(Records drawn from a dataset)
<<<<

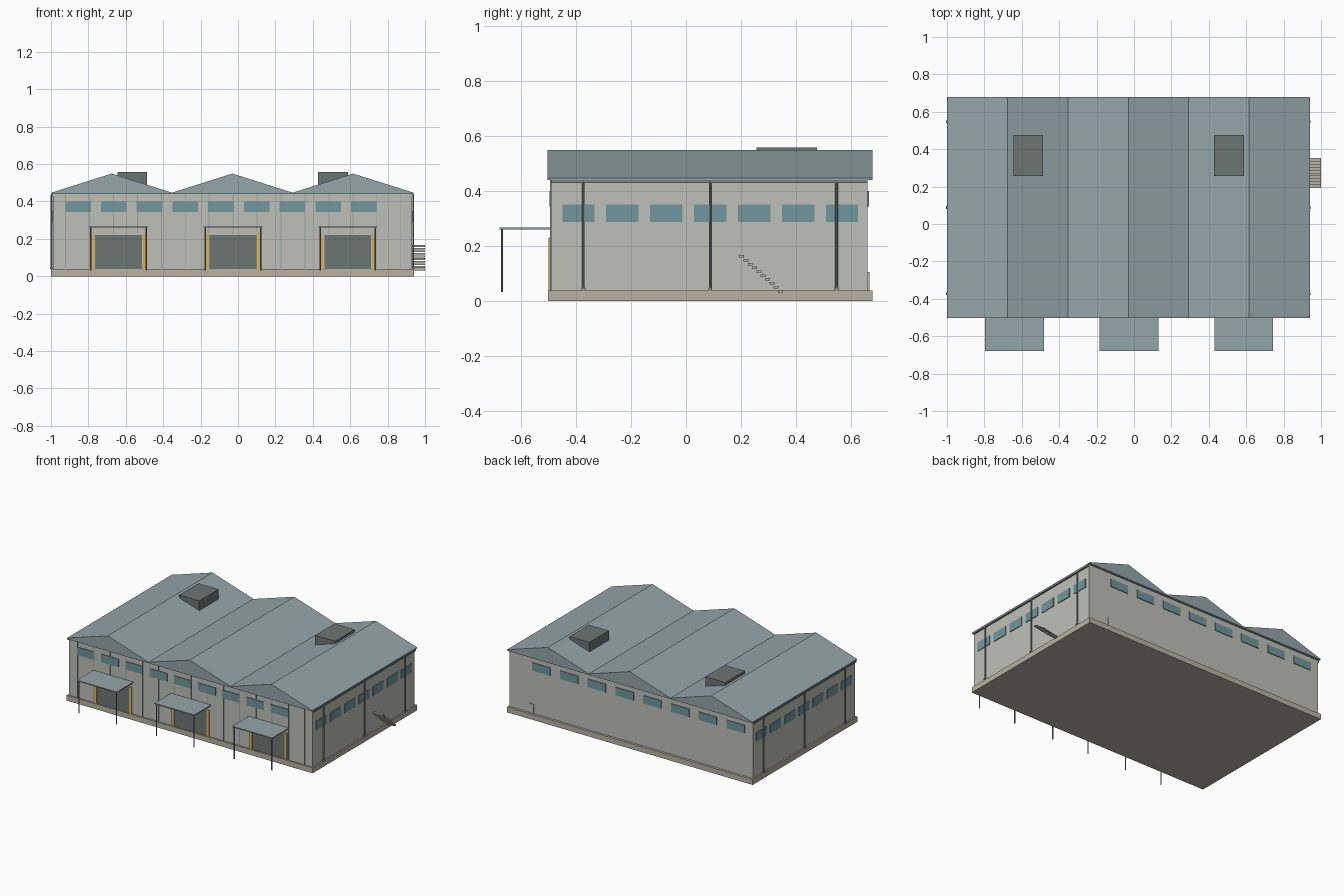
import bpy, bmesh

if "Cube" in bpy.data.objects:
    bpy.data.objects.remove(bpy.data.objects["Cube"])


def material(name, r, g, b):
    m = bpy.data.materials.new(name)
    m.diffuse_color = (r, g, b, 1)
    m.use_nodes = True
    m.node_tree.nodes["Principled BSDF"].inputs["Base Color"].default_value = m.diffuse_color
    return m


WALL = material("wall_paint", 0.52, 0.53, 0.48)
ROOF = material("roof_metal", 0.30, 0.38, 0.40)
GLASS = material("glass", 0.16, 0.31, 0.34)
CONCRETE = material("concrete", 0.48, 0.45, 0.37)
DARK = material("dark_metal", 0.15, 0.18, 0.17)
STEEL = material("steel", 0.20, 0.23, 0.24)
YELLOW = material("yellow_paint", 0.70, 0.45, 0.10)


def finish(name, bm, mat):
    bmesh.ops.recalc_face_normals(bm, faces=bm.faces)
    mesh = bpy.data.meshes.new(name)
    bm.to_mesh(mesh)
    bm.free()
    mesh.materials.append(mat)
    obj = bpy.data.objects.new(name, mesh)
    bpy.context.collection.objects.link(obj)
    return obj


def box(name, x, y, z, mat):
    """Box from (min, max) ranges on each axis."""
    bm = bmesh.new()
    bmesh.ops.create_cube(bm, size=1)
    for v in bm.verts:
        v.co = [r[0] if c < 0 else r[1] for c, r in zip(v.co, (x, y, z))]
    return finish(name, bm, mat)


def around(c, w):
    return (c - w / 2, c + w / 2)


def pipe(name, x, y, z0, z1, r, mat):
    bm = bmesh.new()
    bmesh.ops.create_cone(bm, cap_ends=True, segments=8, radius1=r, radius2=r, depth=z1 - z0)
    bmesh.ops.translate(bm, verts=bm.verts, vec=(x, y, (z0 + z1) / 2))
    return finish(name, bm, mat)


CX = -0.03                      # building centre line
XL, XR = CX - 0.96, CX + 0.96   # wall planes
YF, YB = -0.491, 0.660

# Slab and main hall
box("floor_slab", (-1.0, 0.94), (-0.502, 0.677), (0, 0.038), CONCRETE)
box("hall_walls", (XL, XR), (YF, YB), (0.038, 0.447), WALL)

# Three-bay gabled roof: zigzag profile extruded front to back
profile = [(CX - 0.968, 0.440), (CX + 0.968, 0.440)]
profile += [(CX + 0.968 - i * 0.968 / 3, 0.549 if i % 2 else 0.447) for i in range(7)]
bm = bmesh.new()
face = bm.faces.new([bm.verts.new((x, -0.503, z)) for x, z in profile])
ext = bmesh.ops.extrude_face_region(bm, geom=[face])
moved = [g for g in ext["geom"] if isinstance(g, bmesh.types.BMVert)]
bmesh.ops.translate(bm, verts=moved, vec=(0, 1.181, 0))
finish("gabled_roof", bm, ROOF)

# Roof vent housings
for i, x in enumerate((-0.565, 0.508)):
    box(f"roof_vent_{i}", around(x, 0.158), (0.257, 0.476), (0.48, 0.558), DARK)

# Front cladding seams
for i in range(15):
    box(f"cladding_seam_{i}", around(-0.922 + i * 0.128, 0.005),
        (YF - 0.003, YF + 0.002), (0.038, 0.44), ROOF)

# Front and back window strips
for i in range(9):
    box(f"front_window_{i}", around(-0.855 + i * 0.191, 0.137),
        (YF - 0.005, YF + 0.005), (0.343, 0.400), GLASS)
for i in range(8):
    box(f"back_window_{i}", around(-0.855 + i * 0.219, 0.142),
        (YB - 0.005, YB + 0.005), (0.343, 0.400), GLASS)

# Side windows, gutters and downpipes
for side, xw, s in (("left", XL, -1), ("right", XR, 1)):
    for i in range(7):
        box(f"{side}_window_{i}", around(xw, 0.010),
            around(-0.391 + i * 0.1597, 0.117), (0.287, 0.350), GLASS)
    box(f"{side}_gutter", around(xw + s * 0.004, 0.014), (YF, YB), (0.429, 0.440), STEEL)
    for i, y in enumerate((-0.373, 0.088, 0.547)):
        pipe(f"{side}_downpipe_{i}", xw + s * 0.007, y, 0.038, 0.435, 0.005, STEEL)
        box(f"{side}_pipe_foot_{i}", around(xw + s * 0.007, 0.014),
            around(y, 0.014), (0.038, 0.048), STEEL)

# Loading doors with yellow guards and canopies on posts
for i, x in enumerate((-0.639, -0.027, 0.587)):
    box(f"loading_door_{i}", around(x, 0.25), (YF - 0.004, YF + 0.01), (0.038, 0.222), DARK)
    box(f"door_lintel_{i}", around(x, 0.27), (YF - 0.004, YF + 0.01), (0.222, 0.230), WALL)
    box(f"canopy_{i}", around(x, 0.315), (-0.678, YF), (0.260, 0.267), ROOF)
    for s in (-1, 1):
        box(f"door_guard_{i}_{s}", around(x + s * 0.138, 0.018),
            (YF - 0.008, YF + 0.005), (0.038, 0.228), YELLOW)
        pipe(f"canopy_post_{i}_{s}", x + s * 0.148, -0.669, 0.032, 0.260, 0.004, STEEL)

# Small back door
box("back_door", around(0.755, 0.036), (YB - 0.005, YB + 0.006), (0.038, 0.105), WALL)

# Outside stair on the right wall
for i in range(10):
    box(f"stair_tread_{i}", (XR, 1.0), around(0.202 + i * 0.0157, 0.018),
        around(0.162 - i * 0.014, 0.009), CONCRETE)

>>>>

* Exercise directions
With the pictures omitted, print each line of the data above precisely as given.

* Exercise solution
import bpy, bmesh

if "Cube" in bpy.data.objects:
    bpy.data.objects.remove(bpy.data.objects["Cube"])


def material(name, r, g, b):
    m = bpy.data.materials.new(name)
    m.diffuse_color = (r, g, b, 1)
    m.use_nodes = True
    m.node_tree.nodes["Principled BSDF"].inputs["Base Color"].default_value = m.diffuse_color
    return m


WALL = material("wall_paint", 0.52, 0.53, 0.48)
ROOF = material("roof_metal", 0.30, 0.38, 0.40)
GLASS = material("glass", 0.16, 0.31, 0.34)
CONCRETE = material("concrete", 0.48, 0.45, 0.37)
DARK = material("dark_metal", 0.15, 0.18, 0.17)
STEEL = material("steel", 0.20, 0.23, 0.24)
YELLOW = material("yellow_paint", 0.70, 0.45, 0.10)


def finish(name, bm, mat):
    bmesh.ops.recalc_face_normals(bm, faces=bm.faces)
    mesh = bpy.data.meshes.new(name)
    bm.to_mesh(mesh)
    bm.free()
    mesh.materials.append(mat)
    obj = bpy.data.objects.new(name, mesh)
    bpy.context.collection.objects.link(obj)
    return obj


def box(name, x, y, z, mat):
    """Box from (min, max) ranges on each axis."""
    bm = bmesh.new()
    bmesh.ops.create_cube(bm, size=1)
    for v in bm.verts:
        v.co = [r[0] if c < 0 else r[1] for c, r in zip(v.co, (x, y, z))]
    return finish(name, bm, mat)


def around(c, w):
    return (c - w / 2, c + w / 2)


def pipe(name, x, y, z0, z1, r, mat):
    bm = bmesh.new()
    bmesh.ops.create_cone(bm, cap_ends=True, segments=8, radius1=r, radius2=r, depth=z1 - z0)
    bmesh.ops.translate(bm, verts=bm.verts, vec=(x, y, (z0 + z1) / 2))
    return finish(name, bm, mat)


CX = -0.03                      # building centre line
XL, XR = CX - 0.96, CX + 0.96   # wall planes
YF, YB = -0.491, 0.660

# Slab and main hall
box("floor_slab", (-1.0, 0.94), (-0.502, 0.677), (0, 0.038), CONCRETE)
box("hall_walls", (XL, XR), (YF, YB), (0.038, 0.447), WALL)

# Three-bay gabled roof: zigzag profile extruded front to back
profile = [(CX - 0.968, 0.440), (CX + 0.968, 0.440)]
profile += [(CX + 0.968 - i * 0.968 / 3, 0.549 if i % 2 else 0.447) for i in range(7)]
bm = bmesh.new()
face = bm.faces.new([bm.verts.new((x, -0.503, z)) for x, z in profile])
ext = bmesh.ops.extrude_face_region(bm, geom=[face])
moved = [g for g in ext["geom"] if isinstance(g, bmesh.types.BMVert)]
bmesh.ops.translate(bm, verts=moved, vec=(0, 1.181, 0))
finish("gabled_roof", bm, ROOF)

# Roof vent housings
for i, x in enumerate((-0.565, 0.508)):
    box(f"roof_vent_{i}", around(x, 0.158), (0.257, 0.476), (0.48, 0.558), DARK)

# Front cladding seams
for i in range(15):
    box(f"cladding_seam_{i}", around(-0.922 + i * 0.128, 0.005),
        (YF - 0.003, YF + 0.002), (0.038, 0.44), ROOF)

# Front and back window strips
for i in range(9):
    box(f"front_window_{i}", around(-0.855 + i * 0.191, 0.137),
        (YF - 0.005, YF + 0.005), (0.343, 0.400), GLASS)
for i in range(8):
    box(f"back_window_{i}", around(-0.855 + i * 0.219, 0.142),
        (YB - 0.005, YB + 0.005), (0.343, 0.400), GLASS)

# Side windows, gutters and downpipes
for side, xw, s in (("left", XL, -1), ("right", XR, 1)):
    for i in range(7):
        box(f"{side}_window_{i}", around(xw, 0.010),
            around(-0.391 + i * 0.1597, 0.117), (0.287, 0.350), GLASS)
    box(f"{side}_gutter", around(xw + s * 0.004, 0.014), (YF, YB), (0.429, 0.440), STEEL)
    for i, y in enumerate((-0.373, 0.088, 0.547)):
        pipe(f"{side}_downpipe_{i}", xw + s * 0.007, y, 0.038, 0.435, 0.005, STEEL)
        box(f"{side}_pipe_foot_{i}", around(xw + s * 0.007, 0.014),
            around(y, 0.014), (0.038, 0.048), STEEL)

# Loading doors with yellow guards and canopies on posts
for i, x in enumerate((-0.639, -0.027, 0.587)):
    box(f"loading_door_{i}", around(x, 0.25), (YF - 0.004, YF + 0.01), (0.038, 0.222), DARK)
    box(f"door_lintel_{i}", around(x, 0.27), (YF - 0.004, YF + 0.01), (0.222, 0.230), WALL)
    box(f"canopy_{i}", around(x, 0.315), (-0.678, YF), (0.260, 0.267), ROOF)
    for s in (-1, 1):
        box(f"door_guard_{i}_{s}", around(x + s * 0.138, 0.018),
            (YF - 0.008, YF + 0.005), (0.038, 0.228), YELLOW)
        pipe(f"canopy_post_{i}_{s}", x + s * 0.148, -0.669, 0.032, 0.260, 0.004, STEEL)

# Small back door
box("back_door", around(0.755, 0.036), (YB - 0.005, YB + 0.006), (0.038, 0.105), WALL)

# Outside stair on the right wall
for i in range(10):
    box(f"stair_tread_{i}", (XR, 1.0), around(0.202 + i * 0.0157, 0.018),
        around(0.162 - i * 0.014, 0.009), CONCRETE)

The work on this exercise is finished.